This semester, Albion College has vowed to keep campus sanitized and safe. Preparations for this semester began in March, when the college Counseling Services began implementing precautionary COVID-19 measures to prepare for students’ return to campus.
These preparations did not come without challenges. Dr. Frank Kelemen, director of Counseling Services said staff had a difficult time implementing new safety precautions for the Counseling Services building.
“We staffed the office for the remainder of the spring semester so that one clinician and our secretary/receptionist was in the office during regular business hours in case of an emergency” said Kelemen. “We continued to have a counselor on-call for after hour emergencies as usual.”
Part of the reason Counseling Services decided to make changes this semester was because of a HIPPA complaint found by IT research about the counseling building as a whole.
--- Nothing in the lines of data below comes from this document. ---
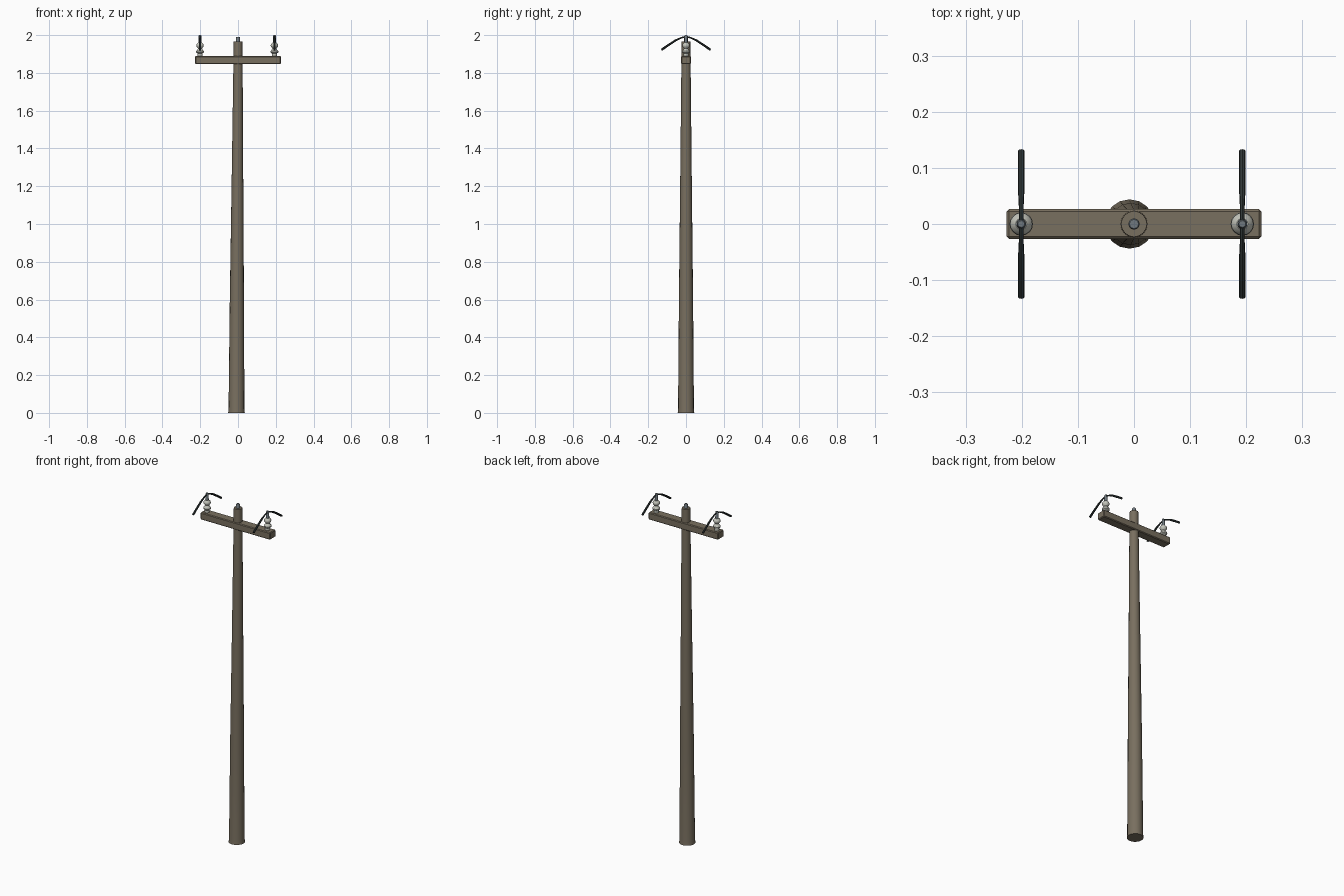
import bpy, bmesh, math
from mathutils import Vector

if "Cube" in bpy.data.objects:
    bpy.data.objects.remove(bpy.data.objects["Cube"])


def material(name, rgb):
    m = bpy.data.materials.new(name)
    m.diffuse_color = (*rgb, 1)
    m.use_nodes = True
    m.node_tree.nodes["Principled BSDF"].inputs["Base Color"].default_value = m.diffuse_color
    return m


WOOD = material("weathered_wood", (0.19, 0.16, 0.115))
CERAMIC = material("ceramic", (0.55, 0.56, 0.50))
METAL = material("metal", (0.16, 0.19, 0.21))
RUBBER = material("cable_rubber", (0.03, 0.04, 0.04))


def tube(name, rings, sides, mat, axis="Z"):
    """Skin rings of (x, y, z, radius) lying across the given axis."""
    bm = bmesh.new()
    loops = []
    for i, (x, y, z, r) in enumerate(rings):
        tangent = Vector((0, 0, 1))
        if axis == "Y":
            a, b = rings[max(i - 1, 0)], rings[min(i + 1, len(rings) - 1)]
            tangent = (Vector(b[:3]) - Vector(a[:3])).normalized()
        u = Vector((1, 0, 0))
        v = tangent.cross(u)
        angles = [2 * math.pi * k / sides for k in range(sides)]
        loops.append([bm.verts.new(Vector((x, y, z)) + r * (u * math.cos(t) + v * math.sin(t)))
                      for t in angles])
    for a, b in zip(loops, loops[1:]):
        for k in range(sides):
            n = (k + 1) % sides
            bm.faces.new((a[k], a[n], b[n], b[k]))
    bm.faces.new(loops[0])
    bm.faces.new(loops[-1])
    bmesh.ops.recalc_face_normals(bm, faces=bm.faces)
    mesh = bpy.data.meshes.new(name)
    bm.to_mesh(mesh)
    bm.free()
    mesh.materials.append(mat)
    ob = bpy.data.objects.new(name, mesh)
    bpy.context.collection.objects.link(ob)
    bpy.ops.object.select_all(action="DESELECT")
    ob.select_set(True)
    bpy.context.view_layer.objects.active = ob
    bpy.ops.object.shade_smooth_by_angle(angle=math.radians(35))
    return ob


# Slightly leaning, tapered pole
tube("pole", [(-0.008, 0, 0, 0.044), (-0.008, 0, 0.02, 0.042), (-0.006, 0, 0.6, 0.0375),
              (-0.003, 0, 1.2, 0.031), (0, 0, 1.84, 0.0245), (0, 0, 1.967, 0.023)], 16, WOOD)

# Pin on the pole top
tube("top_pin", [(0, 0, 1.96, 0.010), (0, 0, 1.988, 0.010), (0, 0, 1.991, 0.008)], 12, METAL)

# Crossarm with bevelled edges
bpy.ops.mesh.primitive_cube_add(size=1, location=(0, 0, 1.868))
arm = bpy.context.object
arm.name = "crossarm"
arm.scale = (0.454, 0.053, 0.042)
bpy.ops.object.transform_apply(location=False, rotation=False, scale=True)
arm.data.materials.append(WOOD)
bevel = arm.modifiers.new("bevel", "BEVEL")
bevel.width = 0.004
bevel.segments = 1

# Insulator profile (z, radius), and half of the drooping cable path (y, z, radius)
PROFILE = [(1.885, 0.013), (1.903, 0.013), (1.908, 0.020), (1.915, 0.021), (1.924, 0.013),
           (1.930, 0.011), (1.938, 0.018), (1.945, 0.020), (1.952, 0.018), (1.960, 0.010)]
HALF = [(0.13, 1.922, 0.006), (0.095, 1.946, 0.006), (0.055, 1.972, 0.0055),
        (0.025, 1.986, 0.004)]

for side, x in (("left", -0.201), ("right", 0.193)):
    tube(side + "_insulator", [(x, 0, z, r) for z, r in PROFILE], 16, CERAMIC)
    tube(side + "_insulator_cap", [(x, 0, 1.955, 0.009), (x, 0, 1.995, 0.008),
                                   (x, 0, 2.0, 0.006)], 12, METAL)
    path = [(x, -y, z, r) for y, z, r in HALF] + [(x, 0, 1.993, 0.004)]
    path += [(x, y, z, r) for y, z, r in reversed(HALF)]
    tube(side + "_cable", path, 8, RUBBER, "Y")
As a team, Counseling Services took every measure to ensure the safety of all students and faculty in need of help according to Kelemen.
“Our staff attended numerous on-line webinars and trainings about the provision of services and ethics of telemental health,” said Kelemen.
Counseling Services new regulations to combat the virus do not stop with office distancing.
“We have moved from face-to-face appointments to telemental health appointments. We continue to be busy and we are currently seeing the request for appointments/kept appointments at the same rate as fall 2019,” said Kelemen. “We have noticed that whether at home or on campus, it is difficult for students to find private spaces for appointments which can be problematic.”
Kelemen said that movements to telehealth were made to suffice the needs of all students, which always come first at Counseling Services.
Despite the difficulty of implementing new regulations, the challenges of the new precautionary measures have prompted new learning experiences for counselors on campus.
“I think our biggest take away so far is that it is possible to do telemental health. Eight months ago, I don’t think that any of us would have believed that this was a possible, although not preferable, practice,” said Kelemen. “We have learned that we still can connect and work with our clients when working remotely, and we sometimes have more flexibility to schedule appointments which has been helpful because the class schedule is so packed.”
Kelemen also said that the staff has a close relationship and bond, and it is difficult to connect as much through virtual Zoom meetings. He said there was a special emphasis on connection during in-person meetings that is now different.
Despite the challenges, Kelemen said he sees this situation as temporary, and he looks forward to a tremendously strong relationship between clients and faculty in the future.
“We look forward to returning to life as usual, in our warm and welcoming office where we believe that students feel comfortable with our usual furniture in place, no Plexiglas shields, and most importantly once again meeting with our students for our appointments in person,” said Kelemen.